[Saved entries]
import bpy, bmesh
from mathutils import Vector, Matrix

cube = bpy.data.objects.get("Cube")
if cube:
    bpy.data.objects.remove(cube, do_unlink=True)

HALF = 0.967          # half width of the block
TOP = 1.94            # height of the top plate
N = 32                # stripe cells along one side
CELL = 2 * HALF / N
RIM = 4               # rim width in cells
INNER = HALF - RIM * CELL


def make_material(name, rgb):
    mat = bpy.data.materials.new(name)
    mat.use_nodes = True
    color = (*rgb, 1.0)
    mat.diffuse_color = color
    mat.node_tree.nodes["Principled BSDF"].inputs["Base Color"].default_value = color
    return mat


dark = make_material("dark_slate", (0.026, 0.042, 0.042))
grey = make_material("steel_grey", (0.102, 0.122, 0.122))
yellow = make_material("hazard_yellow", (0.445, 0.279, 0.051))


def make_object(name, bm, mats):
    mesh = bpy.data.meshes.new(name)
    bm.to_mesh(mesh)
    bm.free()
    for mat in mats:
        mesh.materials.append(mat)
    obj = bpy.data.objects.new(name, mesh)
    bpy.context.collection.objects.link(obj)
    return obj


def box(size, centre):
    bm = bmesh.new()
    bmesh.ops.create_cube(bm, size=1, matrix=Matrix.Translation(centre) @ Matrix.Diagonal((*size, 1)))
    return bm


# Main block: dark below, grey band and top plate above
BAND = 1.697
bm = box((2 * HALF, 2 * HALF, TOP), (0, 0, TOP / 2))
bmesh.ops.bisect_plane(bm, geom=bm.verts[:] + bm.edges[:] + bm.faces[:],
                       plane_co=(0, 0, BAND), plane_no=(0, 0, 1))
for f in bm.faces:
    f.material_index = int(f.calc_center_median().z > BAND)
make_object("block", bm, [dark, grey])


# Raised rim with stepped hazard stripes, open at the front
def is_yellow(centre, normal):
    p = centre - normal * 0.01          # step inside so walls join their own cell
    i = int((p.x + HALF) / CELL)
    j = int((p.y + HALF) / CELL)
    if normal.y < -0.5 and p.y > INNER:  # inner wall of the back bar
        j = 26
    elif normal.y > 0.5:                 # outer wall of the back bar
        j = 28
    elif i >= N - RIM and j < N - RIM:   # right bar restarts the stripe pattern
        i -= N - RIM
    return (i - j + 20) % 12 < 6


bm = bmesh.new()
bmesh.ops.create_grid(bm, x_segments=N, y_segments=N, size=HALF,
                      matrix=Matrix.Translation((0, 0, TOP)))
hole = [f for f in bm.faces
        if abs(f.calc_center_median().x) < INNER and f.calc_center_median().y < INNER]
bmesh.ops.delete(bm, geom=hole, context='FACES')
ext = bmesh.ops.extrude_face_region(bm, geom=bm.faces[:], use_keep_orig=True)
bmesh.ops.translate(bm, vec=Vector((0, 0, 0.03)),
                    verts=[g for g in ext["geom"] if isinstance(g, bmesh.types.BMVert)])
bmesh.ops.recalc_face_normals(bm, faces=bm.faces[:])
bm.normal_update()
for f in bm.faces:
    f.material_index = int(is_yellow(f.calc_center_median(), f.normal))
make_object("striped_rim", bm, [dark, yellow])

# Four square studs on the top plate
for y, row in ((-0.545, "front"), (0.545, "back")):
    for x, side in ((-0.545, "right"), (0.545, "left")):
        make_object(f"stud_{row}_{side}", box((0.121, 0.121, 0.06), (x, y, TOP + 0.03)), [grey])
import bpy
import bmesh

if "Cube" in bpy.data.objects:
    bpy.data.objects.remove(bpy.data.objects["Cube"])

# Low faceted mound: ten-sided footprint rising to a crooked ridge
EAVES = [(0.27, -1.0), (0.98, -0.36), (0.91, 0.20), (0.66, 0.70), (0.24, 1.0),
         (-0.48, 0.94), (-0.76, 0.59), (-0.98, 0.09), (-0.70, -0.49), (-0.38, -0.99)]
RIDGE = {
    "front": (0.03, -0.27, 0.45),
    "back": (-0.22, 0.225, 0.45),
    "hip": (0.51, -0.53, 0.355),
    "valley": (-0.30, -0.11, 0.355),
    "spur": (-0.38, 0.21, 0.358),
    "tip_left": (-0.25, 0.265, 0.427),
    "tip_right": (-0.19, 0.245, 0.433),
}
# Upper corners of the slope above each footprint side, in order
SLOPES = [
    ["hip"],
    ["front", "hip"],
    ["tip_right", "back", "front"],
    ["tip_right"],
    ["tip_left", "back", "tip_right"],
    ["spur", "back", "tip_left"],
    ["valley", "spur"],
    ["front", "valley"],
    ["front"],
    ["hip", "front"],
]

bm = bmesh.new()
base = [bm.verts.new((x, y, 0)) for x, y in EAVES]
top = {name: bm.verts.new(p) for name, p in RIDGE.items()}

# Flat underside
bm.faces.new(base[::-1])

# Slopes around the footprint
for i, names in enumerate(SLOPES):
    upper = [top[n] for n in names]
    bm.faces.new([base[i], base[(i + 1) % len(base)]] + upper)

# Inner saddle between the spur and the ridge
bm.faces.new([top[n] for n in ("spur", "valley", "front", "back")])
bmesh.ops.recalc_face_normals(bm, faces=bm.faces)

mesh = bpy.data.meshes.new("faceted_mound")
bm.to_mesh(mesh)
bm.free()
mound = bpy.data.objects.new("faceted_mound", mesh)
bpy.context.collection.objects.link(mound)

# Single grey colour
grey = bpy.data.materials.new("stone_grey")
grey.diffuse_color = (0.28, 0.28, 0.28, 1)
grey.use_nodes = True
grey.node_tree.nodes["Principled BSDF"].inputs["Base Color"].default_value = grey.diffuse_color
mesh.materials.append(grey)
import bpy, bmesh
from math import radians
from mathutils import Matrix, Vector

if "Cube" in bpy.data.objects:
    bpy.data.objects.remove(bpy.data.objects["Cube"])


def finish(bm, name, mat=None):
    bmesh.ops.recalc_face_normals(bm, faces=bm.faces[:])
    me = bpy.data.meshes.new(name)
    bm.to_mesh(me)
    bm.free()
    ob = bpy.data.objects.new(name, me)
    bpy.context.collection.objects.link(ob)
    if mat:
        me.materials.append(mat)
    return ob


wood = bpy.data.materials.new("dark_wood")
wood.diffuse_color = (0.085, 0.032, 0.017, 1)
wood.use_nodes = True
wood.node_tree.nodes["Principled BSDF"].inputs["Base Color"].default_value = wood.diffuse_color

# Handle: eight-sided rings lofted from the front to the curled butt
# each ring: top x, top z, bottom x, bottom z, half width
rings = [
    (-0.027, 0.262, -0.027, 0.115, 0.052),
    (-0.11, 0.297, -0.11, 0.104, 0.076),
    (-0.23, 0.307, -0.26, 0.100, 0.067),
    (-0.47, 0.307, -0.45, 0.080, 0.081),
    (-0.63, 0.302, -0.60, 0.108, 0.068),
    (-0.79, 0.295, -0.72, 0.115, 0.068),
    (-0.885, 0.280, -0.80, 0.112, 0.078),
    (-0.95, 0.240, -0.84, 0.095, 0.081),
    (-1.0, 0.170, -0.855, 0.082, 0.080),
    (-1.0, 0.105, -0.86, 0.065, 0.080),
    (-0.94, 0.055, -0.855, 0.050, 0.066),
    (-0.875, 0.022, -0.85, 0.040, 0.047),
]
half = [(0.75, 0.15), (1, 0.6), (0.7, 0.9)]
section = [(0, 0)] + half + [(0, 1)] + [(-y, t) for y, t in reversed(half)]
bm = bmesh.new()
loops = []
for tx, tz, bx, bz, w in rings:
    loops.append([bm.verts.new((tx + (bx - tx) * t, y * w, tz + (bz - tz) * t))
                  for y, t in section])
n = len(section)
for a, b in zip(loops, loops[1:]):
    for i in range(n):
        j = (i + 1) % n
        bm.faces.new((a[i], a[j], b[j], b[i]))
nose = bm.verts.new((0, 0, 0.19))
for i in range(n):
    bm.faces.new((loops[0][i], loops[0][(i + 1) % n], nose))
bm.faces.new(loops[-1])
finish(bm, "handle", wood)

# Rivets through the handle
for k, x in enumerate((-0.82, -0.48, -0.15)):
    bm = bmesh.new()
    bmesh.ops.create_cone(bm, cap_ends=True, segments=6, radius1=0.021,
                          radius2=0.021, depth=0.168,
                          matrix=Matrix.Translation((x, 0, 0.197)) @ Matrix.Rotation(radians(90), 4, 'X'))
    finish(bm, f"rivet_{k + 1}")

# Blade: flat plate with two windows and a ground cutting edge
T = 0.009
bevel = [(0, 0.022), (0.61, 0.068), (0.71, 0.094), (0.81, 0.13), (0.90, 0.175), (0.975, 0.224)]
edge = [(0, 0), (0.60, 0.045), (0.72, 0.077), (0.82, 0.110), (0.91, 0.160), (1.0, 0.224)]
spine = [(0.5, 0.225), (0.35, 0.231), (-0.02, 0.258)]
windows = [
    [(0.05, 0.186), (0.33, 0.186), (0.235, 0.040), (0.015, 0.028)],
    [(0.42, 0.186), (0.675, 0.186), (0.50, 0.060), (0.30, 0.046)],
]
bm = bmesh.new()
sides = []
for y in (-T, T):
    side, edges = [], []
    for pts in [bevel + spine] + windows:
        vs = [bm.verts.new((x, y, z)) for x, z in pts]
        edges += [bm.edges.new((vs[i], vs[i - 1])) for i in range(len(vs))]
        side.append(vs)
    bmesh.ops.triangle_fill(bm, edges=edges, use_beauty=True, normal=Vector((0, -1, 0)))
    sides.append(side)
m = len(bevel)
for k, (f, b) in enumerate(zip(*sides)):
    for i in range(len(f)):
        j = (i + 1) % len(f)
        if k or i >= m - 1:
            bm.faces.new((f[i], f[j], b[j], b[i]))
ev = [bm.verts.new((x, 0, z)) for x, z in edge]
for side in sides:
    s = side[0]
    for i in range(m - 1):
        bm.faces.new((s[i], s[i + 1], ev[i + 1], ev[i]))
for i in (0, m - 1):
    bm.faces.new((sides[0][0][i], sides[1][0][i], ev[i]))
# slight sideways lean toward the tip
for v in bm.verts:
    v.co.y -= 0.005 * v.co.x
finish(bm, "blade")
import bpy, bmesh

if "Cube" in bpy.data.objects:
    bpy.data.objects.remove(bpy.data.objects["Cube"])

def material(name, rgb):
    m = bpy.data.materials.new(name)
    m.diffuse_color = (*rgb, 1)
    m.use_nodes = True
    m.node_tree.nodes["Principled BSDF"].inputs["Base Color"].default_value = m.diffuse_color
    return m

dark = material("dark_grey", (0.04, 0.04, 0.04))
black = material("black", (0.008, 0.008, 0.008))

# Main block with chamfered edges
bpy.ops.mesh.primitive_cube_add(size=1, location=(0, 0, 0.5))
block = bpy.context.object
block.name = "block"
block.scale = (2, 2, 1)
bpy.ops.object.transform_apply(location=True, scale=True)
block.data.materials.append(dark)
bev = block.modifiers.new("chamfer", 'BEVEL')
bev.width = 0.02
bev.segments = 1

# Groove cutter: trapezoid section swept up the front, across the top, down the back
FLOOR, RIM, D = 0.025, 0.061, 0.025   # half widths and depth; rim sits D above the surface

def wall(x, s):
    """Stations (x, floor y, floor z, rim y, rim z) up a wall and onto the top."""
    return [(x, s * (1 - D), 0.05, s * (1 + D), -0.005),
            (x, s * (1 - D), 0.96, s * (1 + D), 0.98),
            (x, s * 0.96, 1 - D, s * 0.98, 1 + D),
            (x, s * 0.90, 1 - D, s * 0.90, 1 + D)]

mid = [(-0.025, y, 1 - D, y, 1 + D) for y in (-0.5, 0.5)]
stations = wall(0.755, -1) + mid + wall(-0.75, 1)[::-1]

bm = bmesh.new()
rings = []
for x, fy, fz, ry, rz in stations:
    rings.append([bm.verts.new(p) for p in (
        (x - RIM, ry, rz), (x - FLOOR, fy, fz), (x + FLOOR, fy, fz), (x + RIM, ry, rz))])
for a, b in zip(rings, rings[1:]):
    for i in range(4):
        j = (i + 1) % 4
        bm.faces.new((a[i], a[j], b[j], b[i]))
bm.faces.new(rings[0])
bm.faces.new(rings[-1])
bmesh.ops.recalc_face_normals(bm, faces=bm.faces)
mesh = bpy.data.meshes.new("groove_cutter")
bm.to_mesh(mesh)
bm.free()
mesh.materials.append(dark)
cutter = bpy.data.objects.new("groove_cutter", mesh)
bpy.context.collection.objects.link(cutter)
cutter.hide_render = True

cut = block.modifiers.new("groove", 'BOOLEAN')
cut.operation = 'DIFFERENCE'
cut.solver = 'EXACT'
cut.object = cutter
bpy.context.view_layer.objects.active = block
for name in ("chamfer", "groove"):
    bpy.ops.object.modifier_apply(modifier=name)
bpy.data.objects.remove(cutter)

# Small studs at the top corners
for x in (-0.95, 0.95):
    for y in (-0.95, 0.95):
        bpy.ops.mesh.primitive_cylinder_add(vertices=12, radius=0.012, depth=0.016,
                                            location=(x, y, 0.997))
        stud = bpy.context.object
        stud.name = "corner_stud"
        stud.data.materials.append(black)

## WORK TO COMPLETE
From the entries above, restate word for word the lines from the line containing "# Raised rim" to the line containing "verts=[g for g", both ends included, and nothing more.

## EXERCISE ANSWER
# Raised rim with stepped hazard stripes, open at the front
def is_yellow(centre, normal):
    p = centre - normal * 0.01          # step inside so walls join their own cell
    i = int((p.x + HALF) / CELL)
    j = int((p.y + HALF) / CELL)
    if normal.y < -0.5 and p.y > INNER:  # inner wall of the back bar
        j = 26
    elif normal.y > 0.5:                 # outer wall of the back bar
        j = 28
    elif i >= N - RIM and j < N - RIM:   # right bar restarts the stripe pattern
        i -= N - RIM
    return (i - j + 20) % 12 < 6


bm = bmesh.new()
bmesh.ops.create_grid(bm, x_segments=N, y_segments=N, size=HALF,
                      matrix=Matrix.Translation((0, 0, TOP)))
hole = [f for f in bm.faces
        if abs(f.calc_center_median().x) < INNER and f.calc_center_median().y < INNER]
bmesh.ops.delete(bm, geom=hole, context='FACES')
ext = bmesh.ops.extrude_face_region(bm, geom=bm.faces[:], use_keep_orig=True)
bmesh.ops.translate(bm, vec=Vector((0, 0, 0.03)),
                    verts=[g for g in ext["geom"] if isinstance(g, bmesh.types.BMVert)])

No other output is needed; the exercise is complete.